Brief
In the listing below, find the line containing "ob = bpy.data.objects.new(name, me)" and the line containing "(.94, -.19, .215, .085, .02)]". Repeat exactly those two lines and every line between them.

(Material supplied begins)

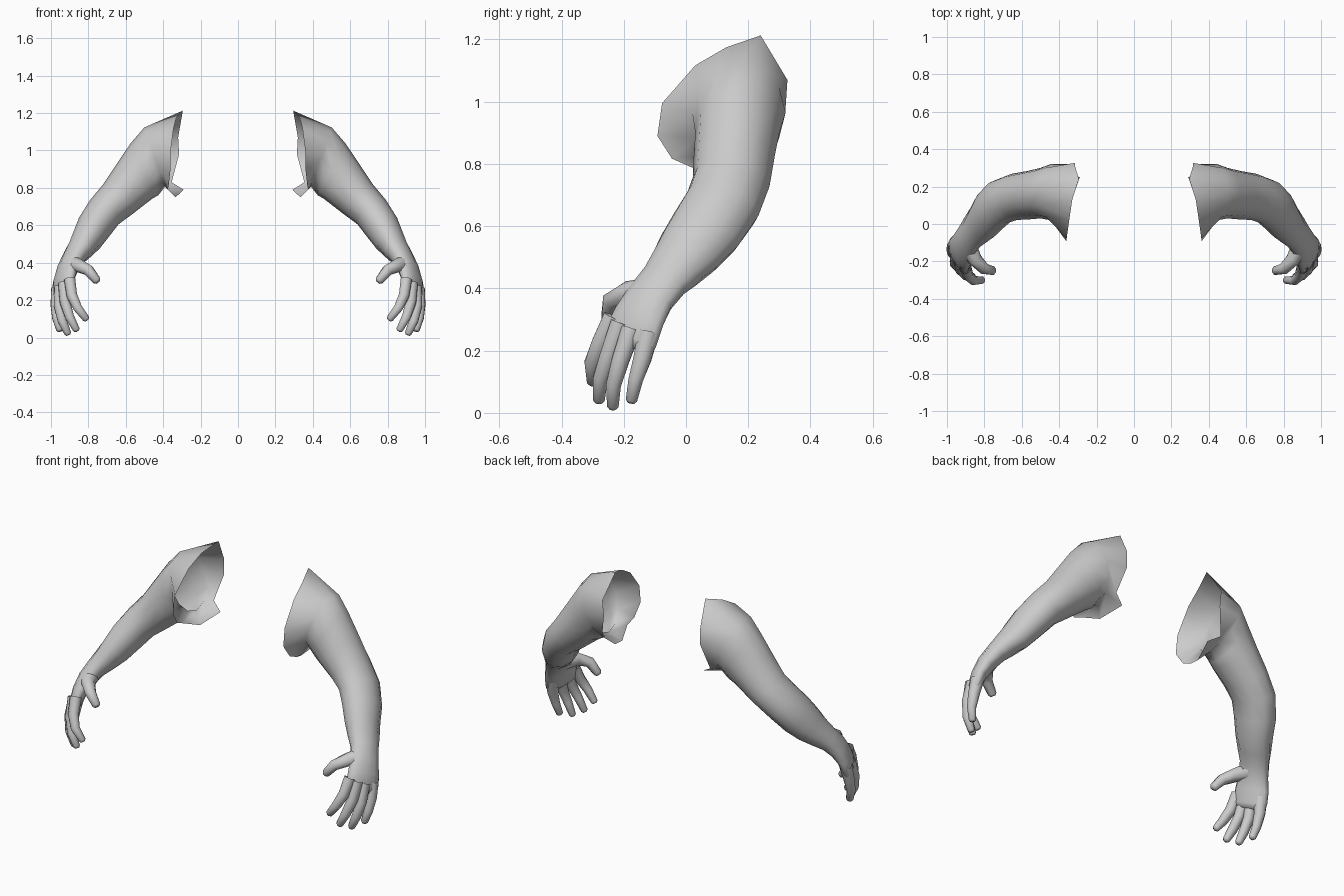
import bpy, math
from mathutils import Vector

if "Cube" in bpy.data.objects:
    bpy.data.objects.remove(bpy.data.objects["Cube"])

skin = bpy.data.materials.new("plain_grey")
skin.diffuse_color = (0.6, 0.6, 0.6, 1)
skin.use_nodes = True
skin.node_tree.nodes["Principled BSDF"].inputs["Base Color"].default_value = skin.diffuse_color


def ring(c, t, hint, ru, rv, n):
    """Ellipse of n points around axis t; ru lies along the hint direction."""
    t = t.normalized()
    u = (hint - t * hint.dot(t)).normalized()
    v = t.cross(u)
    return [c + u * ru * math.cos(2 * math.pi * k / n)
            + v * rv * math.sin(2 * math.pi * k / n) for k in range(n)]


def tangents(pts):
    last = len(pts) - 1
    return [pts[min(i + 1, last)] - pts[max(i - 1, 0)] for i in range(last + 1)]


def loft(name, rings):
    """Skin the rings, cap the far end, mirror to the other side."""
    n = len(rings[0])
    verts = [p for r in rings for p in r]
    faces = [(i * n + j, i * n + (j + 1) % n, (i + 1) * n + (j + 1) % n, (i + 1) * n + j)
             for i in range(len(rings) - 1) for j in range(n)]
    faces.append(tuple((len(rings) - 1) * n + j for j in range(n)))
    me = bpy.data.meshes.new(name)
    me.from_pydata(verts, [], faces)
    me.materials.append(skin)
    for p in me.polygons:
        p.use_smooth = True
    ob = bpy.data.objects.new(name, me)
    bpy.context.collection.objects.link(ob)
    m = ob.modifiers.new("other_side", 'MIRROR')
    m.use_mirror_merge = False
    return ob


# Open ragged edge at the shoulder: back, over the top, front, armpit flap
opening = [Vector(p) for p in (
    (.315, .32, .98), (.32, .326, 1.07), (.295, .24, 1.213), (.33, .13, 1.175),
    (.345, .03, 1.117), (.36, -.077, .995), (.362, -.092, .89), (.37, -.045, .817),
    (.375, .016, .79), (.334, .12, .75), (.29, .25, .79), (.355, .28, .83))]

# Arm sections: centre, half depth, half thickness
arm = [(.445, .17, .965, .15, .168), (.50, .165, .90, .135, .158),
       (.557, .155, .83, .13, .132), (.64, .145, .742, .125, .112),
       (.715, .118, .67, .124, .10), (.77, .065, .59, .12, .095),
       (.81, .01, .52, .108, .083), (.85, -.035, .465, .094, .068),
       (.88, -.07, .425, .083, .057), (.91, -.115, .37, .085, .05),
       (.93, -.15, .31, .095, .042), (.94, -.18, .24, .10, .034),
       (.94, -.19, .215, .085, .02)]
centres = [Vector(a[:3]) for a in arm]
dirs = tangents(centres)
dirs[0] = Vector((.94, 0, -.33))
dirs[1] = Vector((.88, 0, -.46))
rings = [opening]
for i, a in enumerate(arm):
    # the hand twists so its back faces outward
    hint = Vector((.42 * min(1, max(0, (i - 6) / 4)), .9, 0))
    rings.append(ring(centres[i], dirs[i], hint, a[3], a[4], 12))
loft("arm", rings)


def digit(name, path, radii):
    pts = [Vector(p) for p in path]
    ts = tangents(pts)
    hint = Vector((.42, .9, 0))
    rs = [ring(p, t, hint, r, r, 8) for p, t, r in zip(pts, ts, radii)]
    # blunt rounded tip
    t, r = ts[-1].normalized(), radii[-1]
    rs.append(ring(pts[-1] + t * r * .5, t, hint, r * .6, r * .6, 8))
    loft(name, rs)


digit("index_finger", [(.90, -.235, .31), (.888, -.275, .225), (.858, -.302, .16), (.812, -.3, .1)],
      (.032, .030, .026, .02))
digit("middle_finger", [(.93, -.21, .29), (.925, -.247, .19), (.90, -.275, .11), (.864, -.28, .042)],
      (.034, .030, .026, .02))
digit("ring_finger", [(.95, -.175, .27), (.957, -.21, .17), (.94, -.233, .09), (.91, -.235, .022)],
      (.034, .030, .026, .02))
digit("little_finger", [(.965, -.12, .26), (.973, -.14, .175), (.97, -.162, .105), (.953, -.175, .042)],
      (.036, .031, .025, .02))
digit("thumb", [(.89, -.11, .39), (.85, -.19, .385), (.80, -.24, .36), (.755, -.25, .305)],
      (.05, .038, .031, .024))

(Material supplied ends)
(Material supplied begins)

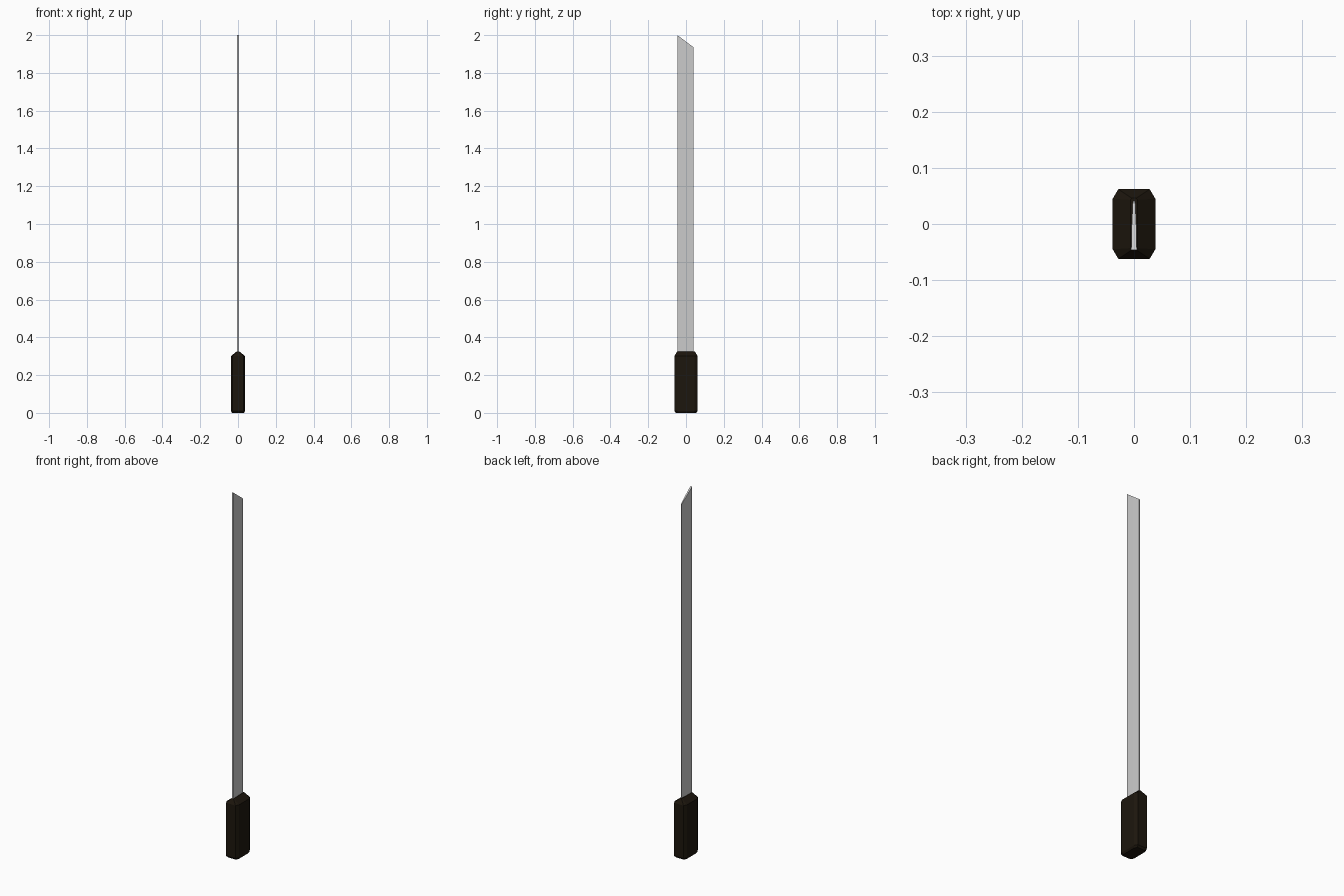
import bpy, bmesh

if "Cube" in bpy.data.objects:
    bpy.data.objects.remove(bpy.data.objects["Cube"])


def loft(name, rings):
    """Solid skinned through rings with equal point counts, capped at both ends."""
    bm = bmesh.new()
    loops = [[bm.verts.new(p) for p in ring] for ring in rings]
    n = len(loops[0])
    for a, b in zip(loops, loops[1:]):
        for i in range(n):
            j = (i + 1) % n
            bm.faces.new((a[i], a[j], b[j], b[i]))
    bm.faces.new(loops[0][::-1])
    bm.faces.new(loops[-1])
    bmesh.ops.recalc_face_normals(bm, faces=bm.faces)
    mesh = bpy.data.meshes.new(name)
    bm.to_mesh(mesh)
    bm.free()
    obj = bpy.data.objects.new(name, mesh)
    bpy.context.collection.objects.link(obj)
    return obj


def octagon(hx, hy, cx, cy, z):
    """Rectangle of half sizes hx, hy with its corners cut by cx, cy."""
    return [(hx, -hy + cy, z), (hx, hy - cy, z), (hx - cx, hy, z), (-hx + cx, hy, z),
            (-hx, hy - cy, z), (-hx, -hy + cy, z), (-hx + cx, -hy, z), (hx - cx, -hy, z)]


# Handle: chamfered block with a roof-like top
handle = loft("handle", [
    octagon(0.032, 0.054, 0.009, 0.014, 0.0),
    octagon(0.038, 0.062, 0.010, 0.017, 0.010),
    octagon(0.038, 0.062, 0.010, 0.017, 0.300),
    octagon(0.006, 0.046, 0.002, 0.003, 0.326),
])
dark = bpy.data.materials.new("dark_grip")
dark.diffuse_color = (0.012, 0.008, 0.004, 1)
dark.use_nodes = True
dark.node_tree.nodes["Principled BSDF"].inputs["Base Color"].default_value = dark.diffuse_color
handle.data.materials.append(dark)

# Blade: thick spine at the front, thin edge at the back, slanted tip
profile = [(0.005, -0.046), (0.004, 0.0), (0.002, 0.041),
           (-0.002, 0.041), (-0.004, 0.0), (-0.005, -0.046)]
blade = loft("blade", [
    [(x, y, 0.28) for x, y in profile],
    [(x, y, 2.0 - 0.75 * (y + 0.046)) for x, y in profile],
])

(Material supplied ends)
(Material supplied begins)

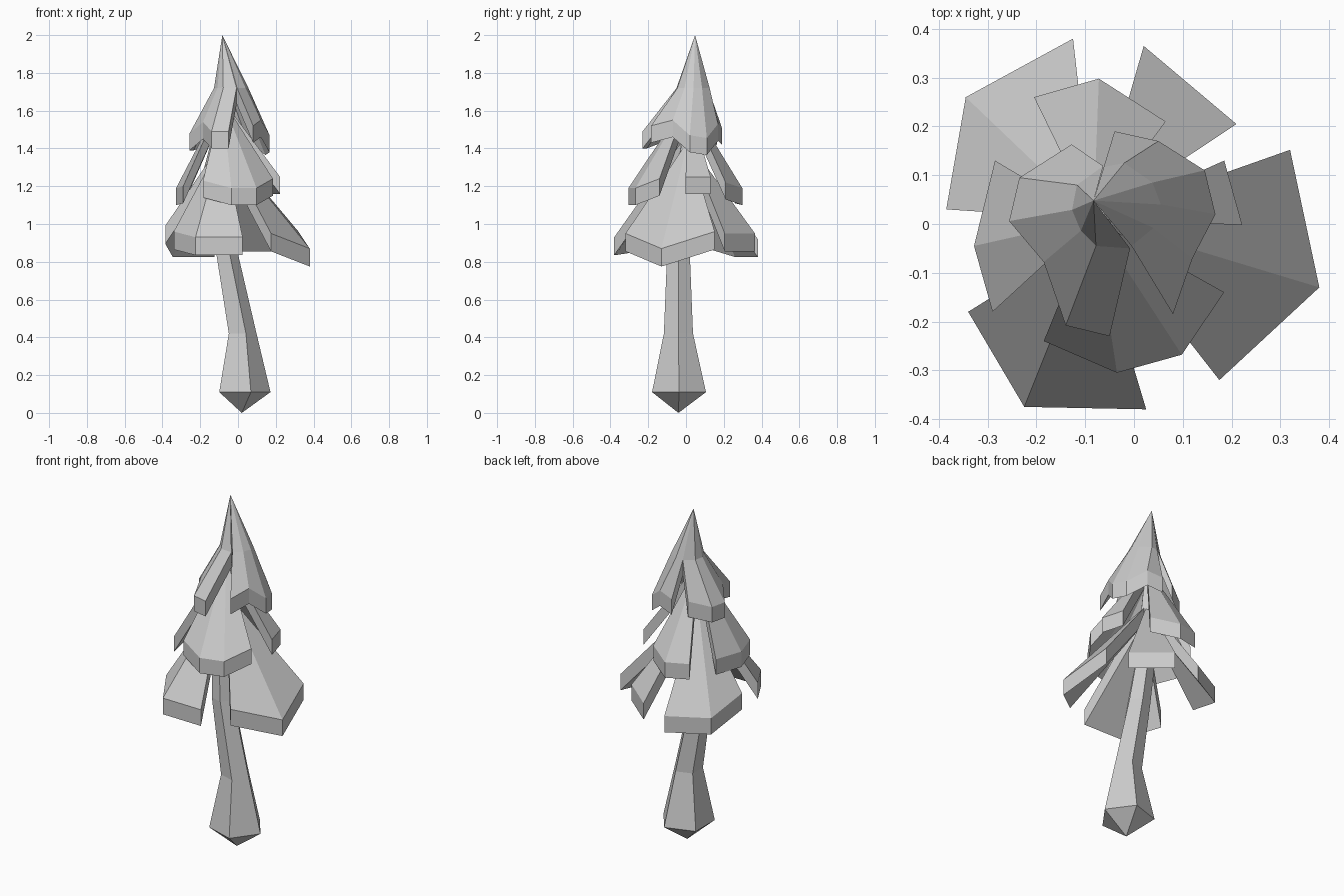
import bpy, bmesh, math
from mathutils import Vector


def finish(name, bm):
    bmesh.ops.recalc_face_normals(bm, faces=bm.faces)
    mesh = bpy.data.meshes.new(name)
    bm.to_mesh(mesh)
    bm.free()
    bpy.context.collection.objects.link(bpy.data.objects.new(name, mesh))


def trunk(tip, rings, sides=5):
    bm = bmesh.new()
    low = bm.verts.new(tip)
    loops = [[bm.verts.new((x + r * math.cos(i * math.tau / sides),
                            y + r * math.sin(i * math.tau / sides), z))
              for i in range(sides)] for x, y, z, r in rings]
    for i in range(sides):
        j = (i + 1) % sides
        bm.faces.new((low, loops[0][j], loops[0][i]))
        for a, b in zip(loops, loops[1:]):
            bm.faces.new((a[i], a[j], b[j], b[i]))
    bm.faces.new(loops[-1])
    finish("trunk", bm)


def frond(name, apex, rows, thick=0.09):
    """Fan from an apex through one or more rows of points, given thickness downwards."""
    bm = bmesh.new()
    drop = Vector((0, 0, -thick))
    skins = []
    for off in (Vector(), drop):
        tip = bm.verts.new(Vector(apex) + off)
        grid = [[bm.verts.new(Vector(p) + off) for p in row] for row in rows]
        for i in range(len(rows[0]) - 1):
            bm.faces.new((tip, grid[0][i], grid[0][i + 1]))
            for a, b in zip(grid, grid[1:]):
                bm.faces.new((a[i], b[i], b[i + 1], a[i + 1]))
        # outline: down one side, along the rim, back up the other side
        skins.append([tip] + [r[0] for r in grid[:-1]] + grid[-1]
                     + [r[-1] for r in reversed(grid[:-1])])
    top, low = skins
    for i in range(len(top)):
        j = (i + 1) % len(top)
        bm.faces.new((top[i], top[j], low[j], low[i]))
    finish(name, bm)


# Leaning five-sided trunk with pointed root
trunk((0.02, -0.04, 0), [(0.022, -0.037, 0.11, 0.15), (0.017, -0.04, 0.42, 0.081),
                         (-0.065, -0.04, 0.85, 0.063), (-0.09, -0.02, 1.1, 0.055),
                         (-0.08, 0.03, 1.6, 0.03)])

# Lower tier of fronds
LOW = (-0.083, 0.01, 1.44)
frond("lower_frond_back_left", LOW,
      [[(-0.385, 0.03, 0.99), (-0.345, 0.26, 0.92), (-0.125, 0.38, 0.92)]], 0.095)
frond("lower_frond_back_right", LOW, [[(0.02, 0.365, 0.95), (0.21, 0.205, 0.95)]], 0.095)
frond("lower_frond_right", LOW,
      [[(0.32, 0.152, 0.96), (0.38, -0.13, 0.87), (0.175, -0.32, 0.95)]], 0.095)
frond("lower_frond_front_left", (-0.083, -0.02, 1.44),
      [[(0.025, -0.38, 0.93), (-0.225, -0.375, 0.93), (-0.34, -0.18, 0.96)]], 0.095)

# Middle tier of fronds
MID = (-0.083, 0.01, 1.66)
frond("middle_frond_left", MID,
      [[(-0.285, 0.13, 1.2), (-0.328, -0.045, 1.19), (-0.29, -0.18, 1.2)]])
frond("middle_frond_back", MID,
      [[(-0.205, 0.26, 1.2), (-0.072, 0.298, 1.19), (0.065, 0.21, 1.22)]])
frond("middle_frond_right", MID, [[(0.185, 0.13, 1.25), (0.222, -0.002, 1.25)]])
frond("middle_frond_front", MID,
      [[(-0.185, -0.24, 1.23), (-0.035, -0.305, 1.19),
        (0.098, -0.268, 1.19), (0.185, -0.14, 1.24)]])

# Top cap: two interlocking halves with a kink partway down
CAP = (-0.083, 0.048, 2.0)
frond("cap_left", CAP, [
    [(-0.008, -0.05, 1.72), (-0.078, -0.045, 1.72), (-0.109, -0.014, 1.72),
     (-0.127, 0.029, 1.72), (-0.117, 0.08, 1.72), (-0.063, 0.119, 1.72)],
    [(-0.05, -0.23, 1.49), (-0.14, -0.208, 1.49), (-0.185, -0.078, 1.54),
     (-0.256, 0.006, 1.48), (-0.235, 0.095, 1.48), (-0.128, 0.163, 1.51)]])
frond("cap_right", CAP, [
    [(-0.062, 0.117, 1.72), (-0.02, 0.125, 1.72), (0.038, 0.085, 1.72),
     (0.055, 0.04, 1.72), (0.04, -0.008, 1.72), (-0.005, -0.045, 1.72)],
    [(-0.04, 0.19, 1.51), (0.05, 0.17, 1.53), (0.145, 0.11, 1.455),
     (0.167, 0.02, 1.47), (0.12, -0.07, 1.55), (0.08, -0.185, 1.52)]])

(Material supplied ends)

Output for this task
    ob = bpy.data.objects.new(name, me)
    bpy.context.collection.objects.link(ob)
    m = ob.modifiers.new("other_side", 'MIRROR')
    m.use_mirror_merge = False
    return ob


# Open ragged edge at the shoulder: back, over the top, front, armpit flap
opening = [Vector(p) for p in (
    (.315, .32, .98), (.32, .326, 1.07), (.295, .24, 1.213), (.33, .13, 1.175),
    (.345, .03, 1.117), (.36, -.077, .995), (.362, -.092, .89), (.37, -.045, .817),
    (.375, .016, .79), (.334, .12, .75), (.29, .25, .79), (.355, .28, .83))]

# Arm sections: centre, half depth, half thickness
arm = [(.445, .17, .965, .15, .168), (.50, .165, .90, .135, .158),
       (.557, .155, .83, .13, .132), (.64, .145, .742, .125, .112),
       (.715, .118, .67, .124, .10), (.77, .065, .59, .12, .095),
       (.81, .01, .52, .108, .083), (.85, -.035, .465, .094, .068),
       (.88, -.07, .425, .083, .057), (.91, -.115, .37, .085, .05),
       (.93, -.15, .31, .095, .042), (.94, -.18, .24, .10, .034),
       (.94, -.19, .215, .085, .02)]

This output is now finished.